What He's Really Thinking When You Fight
Anatomy of an Argument
Seen one way, Liz's fight with Tim is nothing more than a garden-variety marital spat. But viewed in another light, it illustrates how differently men and women react to an emotionally charged event, whether something as seemingly minor as being late to a party or something as major as a job loss. Why? Scientists are discovering that, starting in the womb, and for as long as we live, men and women receive information into brains that are significantly different in anatomy and chemical composition. Indeed, the very systems we use to produce ideas and emotion, to create memories, to conceptualize and internalize our experiences, and to solve problems are profoundly gender specific.
To show you what I mean, let's go back and look, not at who's right and who's wrong, but at the "anatomy" of Liz and Tim's argument. Within seconds of her arrival home, Liz is in full battle readiness. As she processes each new stressor -- the untidy house, the unmade cookies, the issue at work -- her brain signals for hormones to help her cope with the stress by raising her blood pressure and pushing her heart to beat at a rate almost twice what's normal. Why? It boosts her ability to think clearly and make executive decisions; it also helps make a more accurate and detailed memory of the quarrel. This was probably a more useful adaptation for our distant ancestors, when mothers parenting vulnerable and dependent children and caring for other family members needed detailed recall of situations that had previously posed danger. What's more, in women the amygdala, the part of the brain that receives and responds to stressors, has extensive connections to the parts of the brain that control blood pressure and heart rate. Men, on the other hand, have a less-extensive network: Tim is engrossed in his game, cool as a cucumber.

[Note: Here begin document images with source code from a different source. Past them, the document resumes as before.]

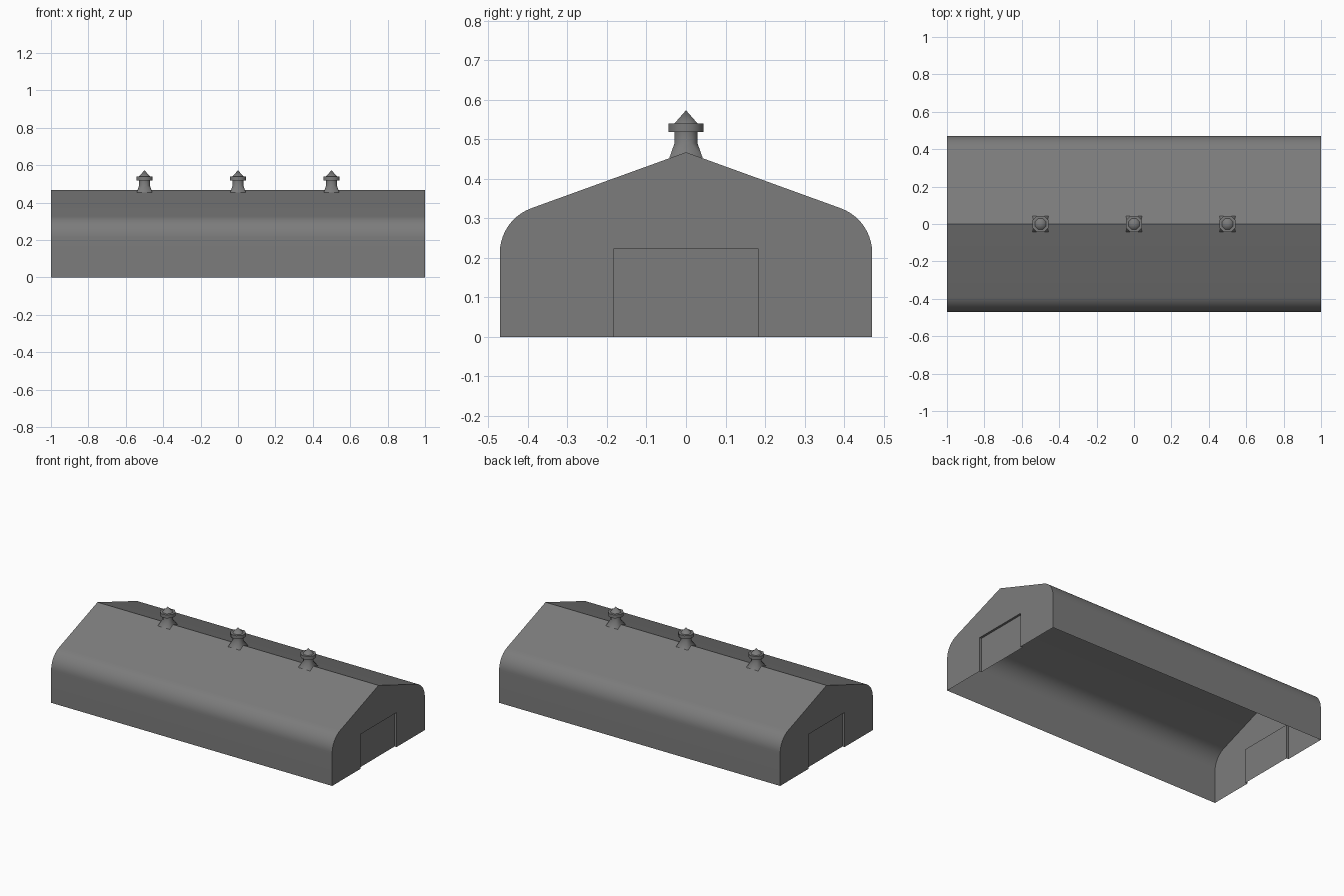
import bpy, bmesh, math

if "Cube" in bpy.data.objects:
    bpy.data.objects.remove(bpy.data.objects["Cube"])

# One flat grey for the whole model
grey = bpy.data.materials.new("grey")
grey.diffuse_color = (0.2, 0.2, 0.2, 1)
grey.use_nodes = True
grey.node_tree.nodes["Principled BSDF"].inputs["Base Color"].default_value = grey.diffuse_color


def finish(bm, name, angle):
    bmesh.ops.recalc_face_normals(bm, faces=bm.faces)
    me = bpy.data.meshes.new(name)
    bm.to_mesh(me)
    bm.free()
    me.materials.append(grey)
    me.shade_smooth()
    me.set_sharp_from_angle(angle=math.radians(angle))
    ob = bpy.data.objects.new(name, me)
    bpy.context.collection.objects.link(ob)
    return ob


# Barn section: upright wall, rounded eave, straight roof slope
W, RIDGE, SLOPE, T = 0.471, 0.467, 0.362, 0.085
corner_z = RIDGE - SLOPE * W
turn = math.pi / 2 - math.atan(SLOPE)
R = T / math.tan(turn / 2)
half = [(W, 0.0)]
for i in range(11):
    a = turn * i / 10
    half.append((W - R + R * math.cos(a), corner_z - T + R * math.sin(a)))
profile = half + [(0.0, RIDGE)] + [(-y, z) for y, z in reversed(half)]

# Barn shell, open underneath, with a recessed door in each end
DW, DH, DEPTH = 0.183, 0.222, 0.014
door = [(-DW, 0), (-DW, DH), (DW, DH), (DW, 0)]
bm = bmesh.new()
ends = []
for s in (-1, 1):
    ring = [bm.verts.new((s, y, z)) for y, z in profile]
    outer = [bm.verts.new((s, y, z)) for y, z in door]
    inner = [bm.verts.new((s * (1 - DEPTH), y, z)) for y, z in door]
    bm.faces.new(ring + outer)
    for i in range(3):
        bm.faces.new((outer[i], outer[i + 1], inner[i + 1], inner[i]))
    bm.faces.new(inner)
    ends.append(ring)
a, b = ends
for i in range(len(a) - 1):
    bm.faces.new((a[i], a[i + 1], b[i + 1], b[i]))
finish(bm, "barn_shell", 30)


# Roof vent: flared square foot, round neck, wide cap, pointed top
def vent(x, name):
    bm = bmesh.new()
    N = 8
    foot = [bm.verts.new((x + 0.042 * sx, 0.042 * sy, 0.453))
            for sx, sy in ((1, 1), (-1, 1), (-1, -1), (1, -1))]
    rings = []
    for r, z in ((0.029, 0.49), (0.029, 0.518), (0.044, 0.518),
                 (0.044, 0.54), (0.029, 0.54)):
        rad = r / math.cos(math.pi / N)
        rings.append([bm.verts.new((x + rad * math.cos(math.tau * (k + 0.5) / N),
                                    rad * math.sin(math.tau * (k + 0.5) / N), z))
                      for k in range(N)])
    neck = rings[0]
    for k in range(4):
        bm.faces.new((foot[k], neck[2 * k + 1], neck[2 * k]))
        bm.faces.new((foot[k], foot[(k + 1) % 4],
                      neck[(2 * k + 2) % N], neck[2 * k + 1]))
    for lo, hi in zip(rings, rings[1:]):
        for k in range(N):
            j = (k + 1) % N
            bm.faces.new((lo[k], lo[j], hi[j], hi[k]))
    tip = bm.verts.new((x, 0, 0.573))
    for k in range(N):
        bm.faces.new((rings[-1][k], rings[-1][(k + 1) % N], tip))
    finish(bm, name, 46)


for n, x in enumerate((-0.5, 0.0, 0.5)):
    vent(x, f"roof_vent_{n + 1}")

Had he been left to his own devices, Tim probably would have responded to the time crunch by deciding to forget the cookies, figuring there would be enough food at the party without their contribution. Liz's hormones saw to it that she deemed otherwise. Under stress, a woman's body releases high levels of a hormone called oxytocin, a gender-specific and powerful chemical that predisposes women to make and preserve connections with other people, especially those who can help them, as Tim's parents could help Liz with Ella. That night, the hormone powered Liz to go the extra mile by making a batch of cookies to facilitate bonding.

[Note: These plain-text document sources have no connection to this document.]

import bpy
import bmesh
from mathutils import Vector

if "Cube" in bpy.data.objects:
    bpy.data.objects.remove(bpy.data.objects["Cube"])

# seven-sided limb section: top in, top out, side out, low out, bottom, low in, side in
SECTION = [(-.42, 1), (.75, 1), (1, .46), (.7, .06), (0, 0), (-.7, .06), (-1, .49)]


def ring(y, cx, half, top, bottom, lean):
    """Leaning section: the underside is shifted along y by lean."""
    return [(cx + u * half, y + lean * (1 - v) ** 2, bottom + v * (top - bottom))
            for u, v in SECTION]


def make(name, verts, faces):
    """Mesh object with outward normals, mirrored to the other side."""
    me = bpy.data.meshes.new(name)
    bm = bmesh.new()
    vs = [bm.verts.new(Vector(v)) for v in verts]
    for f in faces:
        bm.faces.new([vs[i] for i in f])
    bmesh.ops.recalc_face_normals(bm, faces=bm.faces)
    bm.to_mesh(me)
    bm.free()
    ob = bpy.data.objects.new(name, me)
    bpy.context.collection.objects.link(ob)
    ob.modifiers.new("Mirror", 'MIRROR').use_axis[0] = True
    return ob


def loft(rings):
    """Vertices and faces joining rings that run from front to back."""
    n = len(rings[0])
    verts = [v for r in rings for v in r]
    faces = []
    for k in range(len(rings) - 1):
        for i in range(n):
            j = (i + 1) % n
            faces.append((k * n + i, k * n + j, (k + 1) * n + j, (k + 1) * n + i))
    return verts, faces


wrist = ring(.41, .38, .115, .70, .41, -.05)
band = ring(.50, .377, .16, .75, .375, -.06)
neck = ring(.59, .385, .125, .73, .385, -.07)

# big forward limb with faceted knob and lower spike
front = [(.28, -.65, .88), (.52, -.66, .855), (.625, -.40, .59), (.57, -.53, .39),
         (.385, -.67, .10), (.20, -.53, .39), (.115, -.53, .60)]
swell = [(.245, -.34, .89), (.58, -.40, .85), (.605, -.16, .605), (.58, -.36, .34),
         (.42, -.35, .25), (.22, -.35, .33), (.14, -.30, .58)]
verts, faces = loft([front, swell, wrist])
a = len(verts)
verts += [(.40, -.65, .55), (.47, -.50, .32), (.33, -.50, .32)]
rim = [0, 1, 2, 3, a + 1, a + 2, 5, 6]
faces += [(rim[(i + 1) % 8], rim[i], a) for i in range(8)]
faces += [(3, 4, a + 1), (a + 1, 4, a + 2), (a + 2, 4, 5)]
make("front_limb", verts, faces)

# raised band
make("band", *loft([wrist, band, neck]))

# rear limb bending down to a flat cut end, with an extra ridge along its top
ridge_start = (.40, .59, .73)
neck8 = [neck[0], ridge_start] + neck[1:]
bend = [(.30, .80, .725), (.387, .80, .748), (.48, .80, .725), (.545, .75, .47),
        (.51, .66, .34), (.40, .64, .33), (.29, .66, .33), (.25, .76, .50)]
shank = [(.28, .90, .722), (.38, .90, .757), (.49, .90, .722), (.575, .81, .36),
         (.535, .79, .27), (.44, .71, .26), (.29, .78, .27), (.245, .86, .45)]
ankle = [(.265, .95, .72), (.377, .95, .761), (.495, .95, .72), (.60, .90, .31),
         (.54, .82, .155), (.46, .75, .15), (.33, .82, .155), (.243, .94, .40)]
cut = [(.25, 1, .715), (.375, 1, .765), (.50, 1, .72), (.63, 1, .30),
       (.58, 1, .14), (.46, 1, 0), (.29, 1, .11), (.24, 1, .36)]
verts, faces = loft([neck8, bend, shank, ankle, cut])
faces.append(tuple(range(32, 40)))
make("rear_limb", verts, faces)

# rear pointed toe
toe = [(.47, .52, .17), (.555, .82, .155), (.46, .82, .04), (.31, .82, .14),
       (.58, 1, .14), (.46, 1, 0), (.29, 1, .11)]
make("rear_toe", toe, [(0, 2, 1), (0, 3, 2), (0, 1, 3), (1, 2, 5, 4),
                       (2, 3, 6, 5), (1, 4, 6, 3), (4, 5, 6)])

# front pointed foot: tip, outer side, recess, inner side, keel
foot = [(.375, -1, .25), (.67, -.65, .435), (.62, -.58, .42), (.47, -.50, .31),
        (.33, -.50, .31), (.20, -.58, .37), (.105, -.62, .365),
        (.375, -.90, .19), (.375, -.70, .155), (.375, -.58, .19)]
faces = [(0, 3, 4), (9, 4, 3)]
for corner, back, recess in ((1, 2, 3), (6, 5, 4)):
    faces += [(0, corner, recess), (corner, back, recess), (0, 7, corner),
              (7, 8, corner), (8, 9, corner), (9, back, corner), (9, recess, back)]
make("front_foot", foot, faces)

What's more, Liz has more gray matter in the frontal cortex of her brain, the area just behind the eyes, than Tim does. This is the executive center of the brain, the CEO that controls our complex behaviors. Liz also has more connections between the two sides of her brain, which may explain how she is able to process several different streams of information at the same time -- dealing with her work issue while making a recipe, for instance, or endlessly analyzing her argument with Tim while making breakfast. Tim, for the most part, activates only one side of his brain when processing information. This means that he deals with one thing at a time: He identifies a problem, comes up with a solution, and moves on. That was one of the reasons he hadn't paid much attention to Ella's needs: His answer to the "problem" -- that they were going to be late for the party -- was to get the child dressed as quickly as possible.